You’re never stronger than when you’re weak. And that’s what made Paul then say, “I’ll gladly rejoice in my persecutions, distresses, insults, and all these things that come my way.” So I said, “Embrace the trial, and learn what God is saying in it, learn what He wants to teach you through it.”
AL: I want to ask you a very serious question, because in this last year we have seen several moral defections. How are you and Patricia doing?
JOHN: I told her driving over here today that I have never been in love with her more than I am now. She has never been more precious to me than she is now. I almost lost her. I have – and this is true – I have not, nor have I had eyes for any other person through our married life.
PATRICIA: Thirty years.
JOHN: And I mean, she’s an adventure, Al. She’s an absolute adventure. After thirty years she’s an adventure.
PATRICIA: The Lord knew you needed it.

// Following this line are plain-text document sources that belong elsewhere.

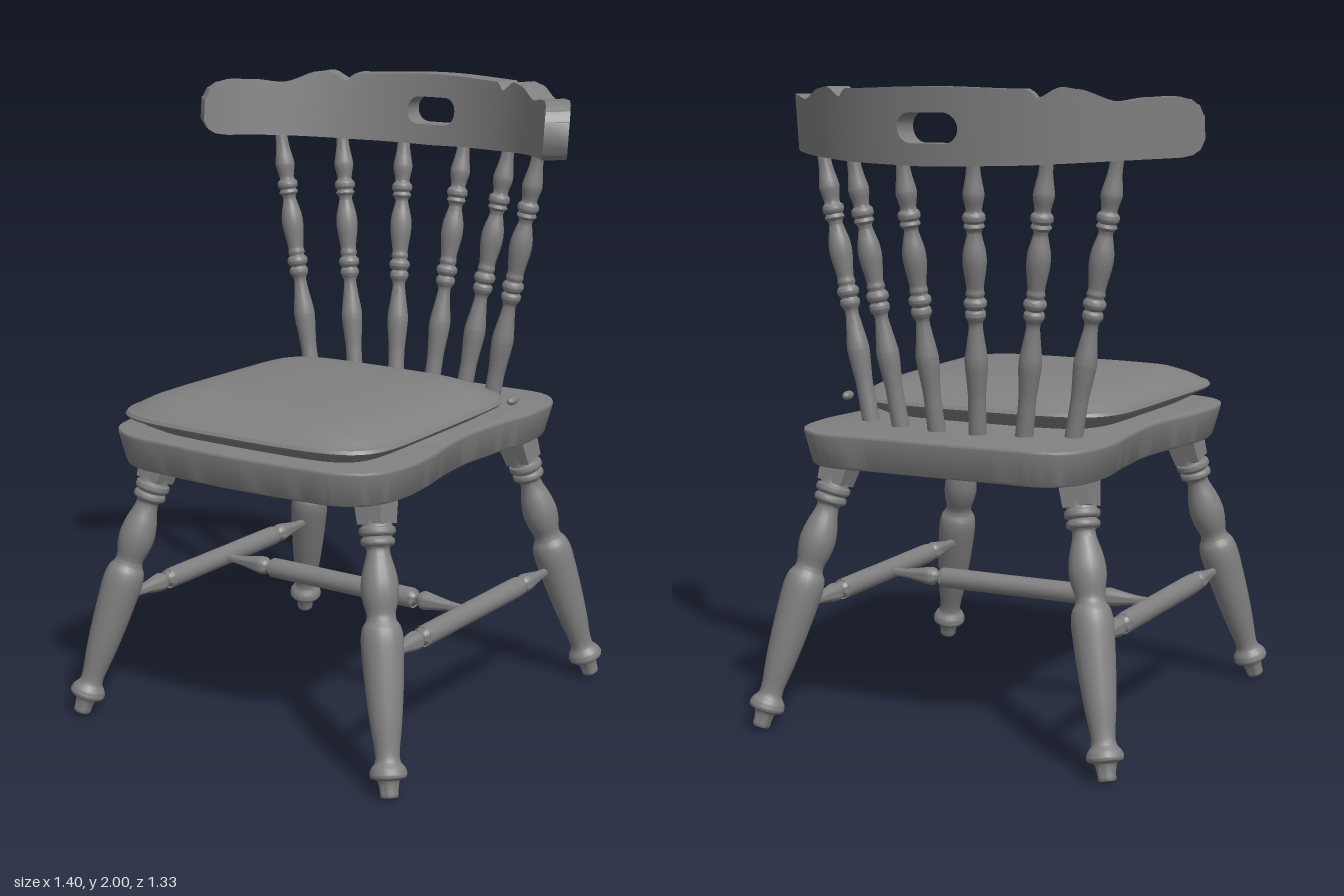
import * as THREE from 'three';
import { toCreasedNormals } from 'three/addons/utils/BufferGeometryUtils.js';

const material = new THREE.MeshStandardMaterial({ color: 0x808080 });
const UP = new THREE.Vector3(0, 1, 0);

function part(name, geometry) {
  const mesh = new THREE.Mesh(geometry, material);
  mesh.name = name;
  return mesh;
}

// Turned wood between two points; profile is [radius, distance], scaled to the length
function turned(name, profile, from, to, sides = 20) {
  const a = new THREE.Vector3(...from), b = new THREE.Vector3(...to);
  const start = profile[0][1], span = profile.at(-1)[1] - start;
  const length = a.distanceTo(b);
  const curve = new THREE.SplineCurve(profile.map(([r, y]) =>
    new THREE.Vector2(r, (y - start) / span * length)));
  const points = curve.getPoints(profile.length * 3);
  points.forEach(p => { p.x = Math.max(p.x, 0); });
  const mesh = part(name, toCreasedNormals(new THREE.LatheGeometry(points, sides), 0.7));
  mesh.position.copy(a);
  mesh.quaternion.setFromUnitVectors(UP, b.sub(a).normalize());
  return mesh;
}

// Interpolation through [x, y] knots, optionally eased
function along(knots, x, ease) {
  const clamped = Math.min(x, knots.at(-1)[0]);
  const i = Math.max(1, knots.findIndex(k => k[0] >= clamped));
  const [x0, y0] = knots[i - 1], [x1, y1] = knots[i];
  const t = (clamped - x0) / (x1 - x0);
  return y0 + (y1 - y0) * (ease ? t * t * (3 - 2 * t) : t);
}

// Seat: waisted outline with edges tapering inward to the underside
function makeSeat() {
  const half = [[0, 0.63], [0.25, 0.618], [0.4, 0.6], [0.485, 0.54], [0.522, 0.43], [0.517, 0.28],
    [0.485, 0.1], [0.475, -0.04], [0.485, -0.2], [0.505, -0.38], [0.48, -0.53], [0.4, -0.61], [0.2, -0.618], [0, -0.62]];
  const mirrored = half.slice(1, -1).reverse().map(([x, z]) => [-x, z]);
  const loop = [...half, ...mirrored].map(([x, z]) => new THREE.Vector3(x, -z, 0));
  const outline = new THREE.CatmullRomCurve3(loop, true).getPoints(120).slice(0, -1);
  const shape = new THREE.Shape(outline.map(p => new THREE.Vector2(p.x, p.y)));
  const g = new THREE.ExtrudeGeometry(shape, {
    depth: 0.09, bevelSize: 0.008, bevelThickness: 0.01, bevelOffset: -0.008, bevelSegments: 3 });
  g.rotateX(-Math.PI / 2).translate(0, 0.857, 0);
  const p = g.attributes.position;
  for (let i = 0; i < p.count; i++) {
    const t = (0.957 - p.getY(i)) / 0.11;
    p.setX(i, p.getX(i) * (1 - 0.055 * t));
    p.setZ(i, p.getZ(i) * (1 - 0.028 * t));
  }
  return part('seat', toCreasedNormals(g, 0.6));
}

// Cushion: a lathe form pushed out to a rounded square, with a piped rim
function makeCushion() {
  const profile = [[0, 0.95], [0.72, 0.95], [0.83, 0.963], [0.91, 0.983], [0.965, 1.003], [0.987, 1.004], [1, 1.012],
    [0.987, 1.022], [0.967, 1.022], [0.94, 1.034], [0.88, 1.05], [0.78, 1.069], [0.63, 1.081], [0.4, 1.088], [0, 1.09]];
  const g = new THREE.LatheGeometry(profile.map(p => new THREE.Vector2(...p)), 128);
  const p = g.attributes.position;
  const n = 6.5;
  for (let i = 0; i < p.count; i++) {
    const x = p.getX(i), z = p.getZ(i), r = Math.hypot(x, z);
    const f = r > 0 ? Math.pow(Math.abs(x / r) ** n + Math.abs(z / r) ** n, -1 / n) : 0;
    const u = x * f, w = z * f;
    p.setX(i, 0.012 + u * (0.492 - 0.014 * (1 - w)));
    p.setZ(i, 0.145 + w * (0.488 - 0.025 * u * u));
  }
  return part('cushion', toCreasedNormals(g, 0.8));
}

// Crest rail: curved bands around the hand slot, each given by its top and bottom edges
function makeCrest() {
  const topKnots = [[0, 2], [0.305, 1.993], [0.325, 1.967], [0.39, 1.998], [0.43, 1.992], [0.53, 1.957],
    [0.6, 1.968], [0.65, 1.971], [0.675, 1.963], [0.69, 1.947], [0.7, 1.915]];
  const bottomKnots = [[0, 1.768], [0.3, 1.775], [0.58, 1.79], [0.655, 1.793], [0.677, 1.8], [0.691, 1.815], [0.7, 1.845]];
  const top = x => along(topKnots, Math.abs(x), true);
  const bottom = x => along(bottomKnots, Math.abs(x), false);
  const slotHalf = 0.1, slotRadius = 0.045, slotY = 1.88;
  const slot = x => {
    const d = Math.max(0, Math.abs(x) - (slotHalf - slotRadius));
    return Math.sqrt(Math.max(0, slotRadius ** 2 - d * d));
  };
  const verts = [];
  const band = (x0, x1, n, hi, lo, capStart, capEnd) => {
    const rings = [];
    for (let i = 0; i <= n; i++) {
      const x = x0 + (x1 - x0) * (1 - Math.cos(Math.PI * i / n)) / 2;
      const xi = x * 0.92;
      const zOut = 0.169 - Math.sqrt(0.6225 - x * x), zIn = 0.189 - Math.sqrt(0.524 - xi * xi);
      const t = hi(x), b = lo(x), lean = y => (2 - y) * 0.11;
      rings.push([[x, b, zOut + lean(b)], [x, t, zOut + lean(t)], [xi, t, zIn + lean(t)], [xi, b, zIn + lean(b)]]);
    }
    for (let i = 0; i < n; i++) for (let k = 0; k < 4; k++) {
      const a = rings[i][k], b = rings[i][(k + 1) % 4], c = rings[i + 1][k], d = rings[i + 1][(k + 1) % 4];
      verts.push(...a, ...b, ...c, ...b, ...d, ...c);
    }
    const s = rings[0], e = rings[n];
    if (capStart) verts.push(...s[0], ...s[2], ...s[1], ...s[0], ...s[3], ...s[2]);
    if (capEnd) verts.push(...e[0], ...e[1], ...e[2], ...e[0], ...e[2], ...e[3]);
  };
  band(-0.7, -slotHalf, 64, top, bottom, true, false);
  band(slotHalf, 0.7, 64, top, bottom, false, true);
  band(-slotHalf, slotHalf, 28, top, x => slotY + slot(x), false, false);
  band(-slotHalf, slotHalf, 28, x => slotY - slot(x), bottom, false, false);
  const g = new THREE.BufferGeometry();
  g.setAttribute('position', new THREE.Float32BufferAttribute(verts, 3));
  return part('crestRail', toCreasedNormals(g, 0.6));
}

const legProfile = [[0, 0], [0.025, 0.001], [0.028, 0.02], [0.034, 0.048], [0.053, 0.056], [0.056, 0.07], [0.05, 0.084],
  [0.038, 0.1], [0.037, 0.13], [0.047, 0.2], [0.056, 0.29], [0.062, 0.38], [0.064, 0.44], [0.058, 0.475], [0.046, 0.495],
  [0.044, 0.515], [0.053, 0.55], [0.057, 0.59], [0.05, 0.635], [0.038, 0.675], [0.036, 0.7], [0.05, 0.71], [0.051, 0.724],
  [0.043, 0.732], [0.054, 0.74], [0.054, 0.756], [0.045, 0.764], [0.045, 0.8]];
const spindleProfile = [[0.028, 0.95], [0.027, 1.06], [0.029, 1.1], [0.035, 1.17], [0.034, 1.2], [0.025, 1.26],
  [0.021, 1.3], [0.031, 1.32], [0.031, 1.335], [0.025, 1.343], [0.034, 1.355], [0.034, 1.37], [0.025, 1.38],
  [0.029, 1.39], [0.026, 1.405], [0.029, 1.43], [0.036, 1.48], [0.034, 1.52], [0.023, 1.565], [0.023, 1.58],
  [0.032, 1.592], [0.027, 1.603], [0.034, 1.612], [0.033, 1.628], [0.024, 1.64], [0.032, 1.68], [0.031, 1.7],
  [0.022, 1.75], [0.02, 1.8]];
const halfStretcher = [[0.033, 0.05], [0.033, 0.27], [0.029, 0.288], [0.019, 0.298], [0.019, 0.31], [0.029, 0.325],
  [0.029, 0.345], [0.02, 0.4], [0.014, 0.45], [0.013, 0.51]];
const stretcherProfile = [...halfStretcher.map(([r, d]) => [r, -d]).reverse(), ...halfStretcher];

export function createModel() {
  const chair = new THREE.Group();
  chair.name = 'chair';
  chair.add(makeSeat(), makeCushion(), makeCrest());

  // Small cushion tie at the back left corner
  const knot = part('cushionTie', new THREE.SphereGeometry(0.018, 12, 8));
  knot.scale.set(0.8, 0.8, 1.6);
  knot.position.set(0.485, 1.015, -0.25);
  chair.add(knot);

  // Splayed legs with square blocks under the seat
  for (const sx of [-1, 1]) for (const sz of [-1, 1]) {
    const at = y => [sx * (0.597 - 0.225 * y), y, sz * (0.625 - 0.245 * y)];
    const name = (sz > 0 ? 'front' : 'back') + (sx > 0 ? 'Left' : 'Right');
    const leg = turned(name + 'Leg', legProfile, at(0.006), at(0.8));
    const block = part(name + 'LegBlock', new THREE.CylinderGeometry(0.073, 0.06, 0.12, 4, 1)
      .rotateY(Math.PI / 4).toNonIndexed());
    block.geometry.computeVertexNormals();
    block.position.set(...at(0.825));
    block.quaternion.copy(leg.quaternion);
    chair.add(leg, block);
  }

  // H-shaped stretchers
  const h = 0.385;
  for (const s of [-1, 1])
    chair.add(turned(s > 0 ? 'leftStretcher' : 'rightStretcher', stretcherProfile, [s * 0.495, h, -0.51], [s * 0.495, h, 0.51]));
  chair.add(turned('crossStretcher', stretcherProfile, [-0.49, h, 0], [0.49, h, 0]));

  // Back spindles fanning outward: [bottom x, bottom z, top x, top z]
  for (const [bx, bz, tx, tz] of [[0.35, -0.335, 0.5, -0.36], [0.212, -0.39, 0.327, -0.475], [0.07, -0.42, 0.119, -0.54]])
    for (const s of [-1, 1])
      chair.add(turned('backSpindle', spindleProfile, [s * bx, 0.95, bz], [s * tx, 1.8, tz], 16));

  return chair;
}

JOHN: But, I mean, it’s wonderful. And I’ll tell you, we’re at the time in life, the kids are grown. We have four kids, they love Christ; three of them are married and they’re just making grandchildren for us all the time. And I’m so glad that we have each other now, because the kids are gone. And now we have each other, and we can’t think of anything more wonderful than to be together and enjoy the thrill of these little grandchildren and get them on our knee and teach them about Christ. These are wonderful years for us.
AL: Thirty years, Patricia, is there some secret to that?
PATRICIA: No, I just had a wonderful example in my parents, and being committed to one another and serving one another. And other than the ministry, nothing came before that. And the Lord has just been so good to us. I mean, I couldn’t begin to share with you the blessings that He has allowed us to enjoy in these thirty years.
AL: Just before we go though, Patricia, what would you say to John MacArthur after this full year that you’ve been going through some very difficult times, how would you express your love and appreciation to this man of God? I’d be interested in hearing.
JOHN: Me, too.
PATRICIA: Well, he’s a very consistent man, and I can honestly say through all these years of being married to the man he is what he preaches; and he doesn’t have a high-low personality in terms of temperament or panic or anything, he just trusts the Lord in every given situation. And even through this he was a great strength to me, because he knew in his heart, and I did as well, that God was in control, even through all of this, and that He had a purpose that was for my good and His glory.
AL: That is God’s glory.
PATRICIA: Right, right, God’s glory. And Johnny fit into that picture very well. I mean, he was there when I needed him, and he ministered to me when I needed him, I mean, to the point of putting antiseptic on my pin sites and caring for me when I had particular needs. He really came through and passed the test with flying colors. So I’m very grateful for his faithfulness and his love, and more than anything else for his faithfulness to the calling that God has brought into his life. I love you, Dear, and I’m thankful for the thirty years that He has given to us, and the many blessings that He has given to us in our marriage; and I hope there’s many more.
CARL: Indeed, a wonderful and heartwarming story of God’s grace demonstrated through the experience of John MacArthur and his wife Patricia, our special guests on today’s Grace to You. Thank you for listening to this special edition in which we’ve recounted the events of the past year through which Patricia’s life-threatening accident and subsequent healing have brought about a great trophy of God’s grace.
On behalf of John MacArthur, Patricia MacArthur, and the entire staff, we’re praying that God will extend His grace to you, and His peace, through our Lord Jesus Christ.
This article is also available and sold as a booklet.